PROVIDED RECORDS »
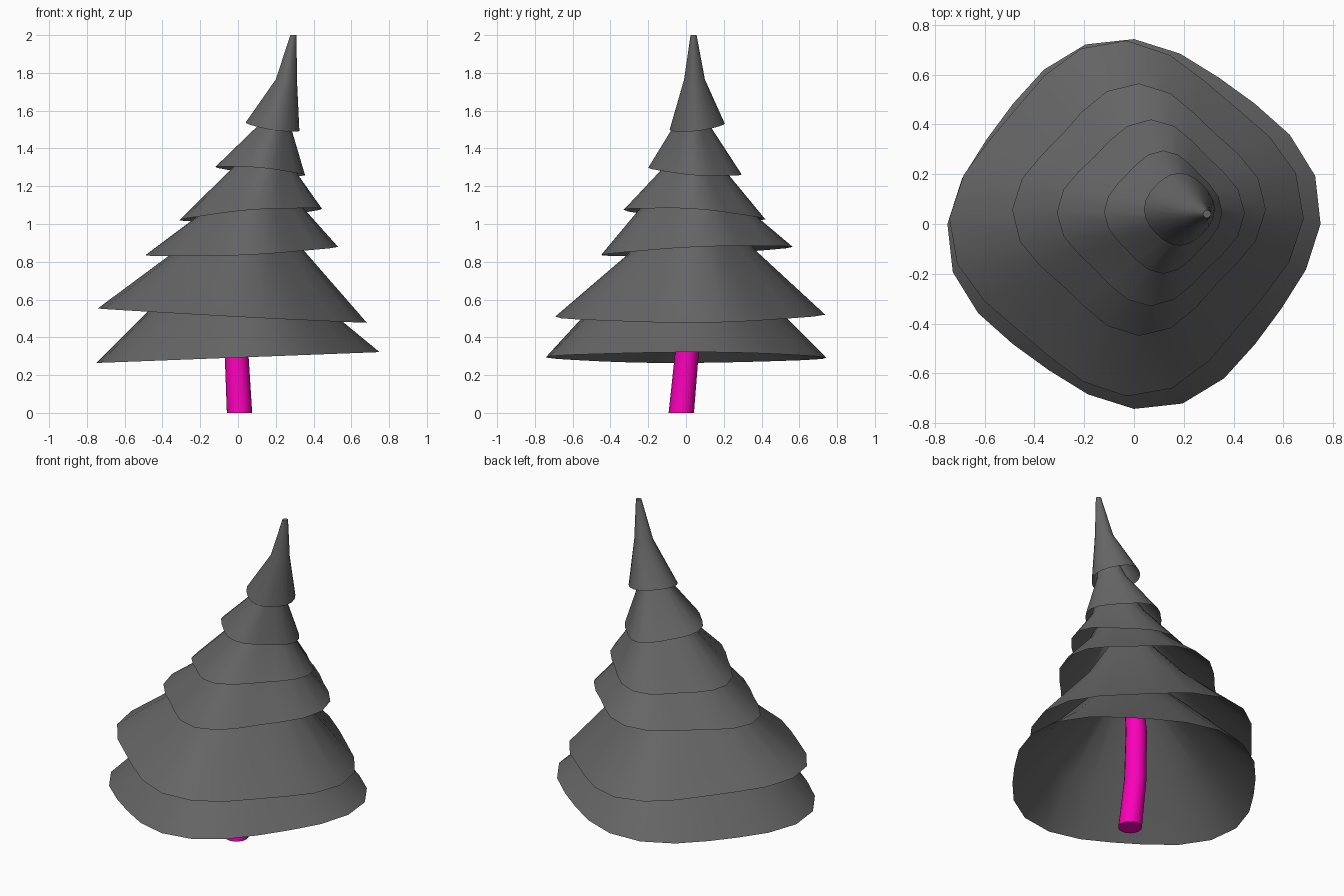
import bpy, bmesh, math

if "Cube" in bpy.data.objects:
    bpy.data.objects.remove(bpy.data.objects["Cube"])

SIDES = 24


def material(name, rgb):
    mat = bpy.data.materials.new(name)
    mat.diffuse_color = (*rgb, 1)
    mat.use_nodes = True
    mat.node_tree.nodes["Principled BSDF"].inputs["Base Color"].default_value = mat.diffuse_color
    return mat


def ring(bm, x0, x1, y0, y1, z, tx=0.0, ty=0.0, sides=SIDES, pinch=0.0, turn=0.0):
    """Rounded-diamond loop filling the given extents, tilted by tx / ty."""
    verts = []
    for i in range(sides):
        a = 2 * math.pi * i / sides
        r = 1 - pinch * (1 - math.cos(4 * (a - math.radians(turn)))) / 2
        c, s = r * math.cos(a), r * math.sin(a)
        verts.append(bm.verts.new(((x0 + x1) / 2 + c * (x1 - x0) / 2,
                                   (y0 + y1) / 2 + s * (y1 - y0) / 2,
                                   z + tx * c + ty * s)))
    return verts


def loft(name, rings, mat, sides=SIDES, pinch=0.0, turn=0.0, cap_top=False, cap_bottom=False):
    bm = bmesh.new()
    loops = [ring(bm, *r, sides=sides, pinch=pinch, turn=turn) for r in rings]
    for lo, hi in zip(loops, loops[1:]):
        for i in range(sides):
            j = (i + 1) % sides
            bm.faces.new((lo[i], lo[j], hi[j], hi[i]))
    if cap_bottom:
        bm.faces.new(loops[0][::-1])
    if cap_top:
        bm.faces.new(loops[-1])
    mesh = bpy.data.meshes.new(name)
    bm.to_mesh(mesh)
    bm.free()
    mesh.materials.append(mat)
    obj = bpy.data.objects.new(name, mesh)
    bpy.context.collection.objects.link(obj)
    bpy.ops.object.select_all(action='DESELECT')
    obj.select_set(True)
    bpy.context.view_layer.objects.active = obj
    bpy.ops.object.shade_smooth_by_angle(angle=math.radians(40))
    return obj


dark = material("foliage_dark_grey", (0.13, 0.13, 0.13))
pink = material("trunk_pink", (0.95, 0.0, 0.48))

# Foliage skirts, bottom to top: (pinch, turn, rings of x0, x1, y0, y1, z, tilt x, tilt y)
tiers = [
    (0.10, 9, [(-.757, .757, -.75, .75, .293, .029, .0),
               (-.49, .55, -.54, .54, .51, -.02, -.01),
               (-.15, .20, -.16, .18, .85)]),
    (0.13, 5, [(-.745, .685, -.695, .74, .515, -.038, .005),
               (-.37, .35, -.32, .37, .845, .015, .015),
               (-.06, .20, -.08, .18, 1.10)]),
    (0.15, 2, [(-.49, .53, -.45, .565, .857, .022, .022),
               (-.23, .35, -.25, .38, 1.055, .025, -.02),
               (.04, .24, -.06, .14, 1.28)]),
    (0.15, 0, [(-.31, .445, -.33, .42, 1.05, .03, -.025),
               (-.04, .32, -.14, .22, 1.272, -.015, -.005),
               (.13, .25, -.03, .10, 1.47)]),
    (0.13, 0, [(-.12, .355, -.20, .295, 1.28, -.022, -.018),
               (.10, .285, -.07, .14, 1.505, -.01, -.005),
               (.20, .28, .0, .07, 1.68)]),
    (0.06, 0, [(.04, .325, -.087, .205, 1.515, -.022, .017),
               (.20, .312, -.01, .10, 1.765),
               (.277, .31, .024, .056, 2.0)]),
]
for n, (pinch, turn, rings) in enumerate(tiers, 1):
    loft(f"foliage_tier_{n}", rings, dark, pinch=pinch, turn=turn, cap_top=(n == len(tiers)))

# Leaning trunk, running up inside the skirts
path = [(.008, -.025, 0, .067), (-.007, .003, .3, .063),
        (.0, .02, .6, .06), (.04, .035, .95, .05)]
loft("trunk", [(x - r, x + r, y - r, y + r, z) for x, y, z, r in path], pink,
     sides=16, cap_top=True, cap_bottom=True)
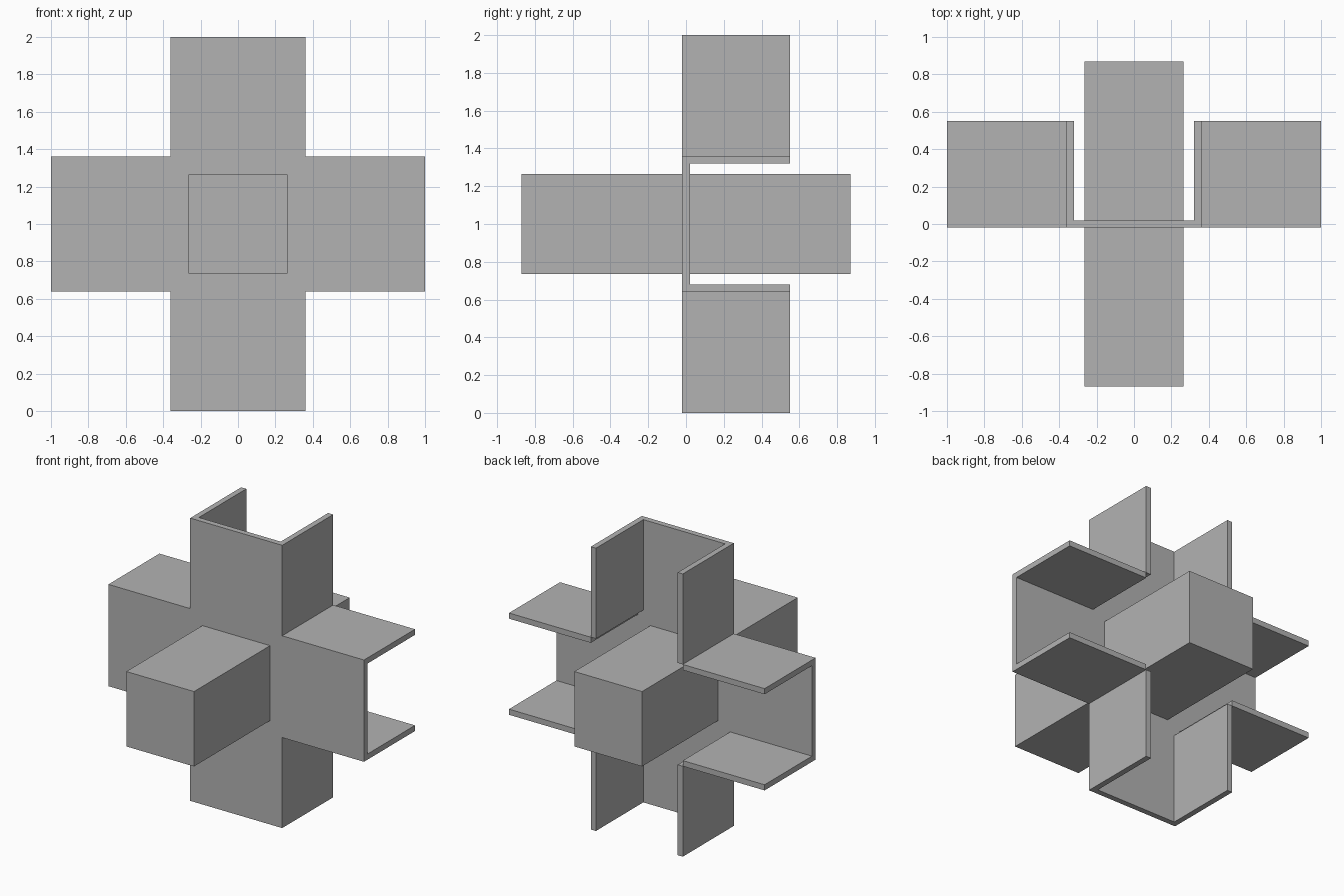
import bpy
import bmesh
from math import pi
from mathutils import Matrix, Vector

cube = bpy.data.objects.get("Cube")
if cube:
    bpy.data.objects.remove(cube, do_unlink=True)

ARM = 0.36      # half width of each arm
REACH = 1.0     # arm length from the centre
SHEET = 0.04    # sheet thickness
DEPTH = 0.55    # back edge of the flanges
BLOCK = 0.265   # half width of the central block
CENTRE = Matrix.Translation((0, 0, 1))

grey = bpy.data.materials.new("plain grey")
grey.use_nodes = True
grey.diffuse_color = (0.45, 0.45, 0.45, 1)
grey.node_tree.nodes["Principled BSDF"].inputs["Base Color"].default_value = grey.diffuse_color


def add_object(name, bm):
    bmesh.ops.recalc_face_normals(bm, faces=bm.faces)
    mesh = bpy.data.meshes.new(name)
    bm.to_mesh(mesh)
    bm.free()
    mesh.materials.append(grey)
    obj = bpy.data.objects.new(name, mesh)
    bpy.context.collection.objects.link(obj)
    return obj


def box(name, low, high, turn=Matrix()):
    low, high = Vector(low), Vector(high)
    bm = bmesh.new()
    place = Matrix.Translation((low + high) / 2) @ Matrix.Diagonal((*(high - low), 1))
    bmesh.ops.create_cube(bm, size=1, matrix=CENTRE @ turn @ place)
    return add_object(name, bm)


# Cross-shaped plate: one outline corner set turned four times, then extruded
bm = bmesh.new()
corners = []
for i in range(4):
    turn = CENTRE @ Matrix.Rotation(i * pi / 2, 4, 'Y')
    for x, z in ((-ARM, REACH), (ARM, REACH), (ARM, ARM)):
        corners.append(bm.verts.new(turn @ Vector((x, -SHEET / 2, z))))
face = bm.faces.new(corners)
extruded = bmesh.ops.extrude_face_region(bm, geom=[face])["geom"]
bmesh.ops.translate(bm, vec=(0, SHEET, 0),
                    verts=[v for v in extruded if isinstance(v, bmesh.types.BMVert)])
add_object("cross_plate", bm)

# Pair of flanges along the edges of each arm
for i, arm in enumerate(("top", "left", "bottom", "right")):
    turn = Matrix.Rotation(i * pi / 2, 4, 'Y')
    for side, x in (("first", -ARM), ("second", ARM - SHEET)):
        box(f"{arm}_arm_{side}_flange", (x, SHEET / 2, ARM),
            (x + SHEET, DEPTH, REACH), turn)

# Square block passing through the plate
box("central_block", (-BLOCK, -0.87, -BLOCK), (BLOCK, 0.87, BLOCK))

EXERCISE » Starting at the line that has "(y0 + y1) / 2" and ending at the line that has "j = (i + 1) % sides", please write out the lines above exactly, leaving out all others.

SOLUTION TO THIS PROBLEM »
                                   (y0 + y1) / 2 + s * (y1 - y0) / 2,
                                   z + tx * c + ty * s)))
    return verts


def loft(name, rings, mat, sides=SIDES, pinch=0.0, turn=0.0, cap_top=False, cap_bottom=False):
    bm = bmesh.new()
    loops = [ring(bm, *r, sides=sides, pinch=pinch, turn=turn) for r in rings]
    for lo, hi in zip(loops, loops[1:]):
        for i in range(sides):
            j = (i + 1) % sides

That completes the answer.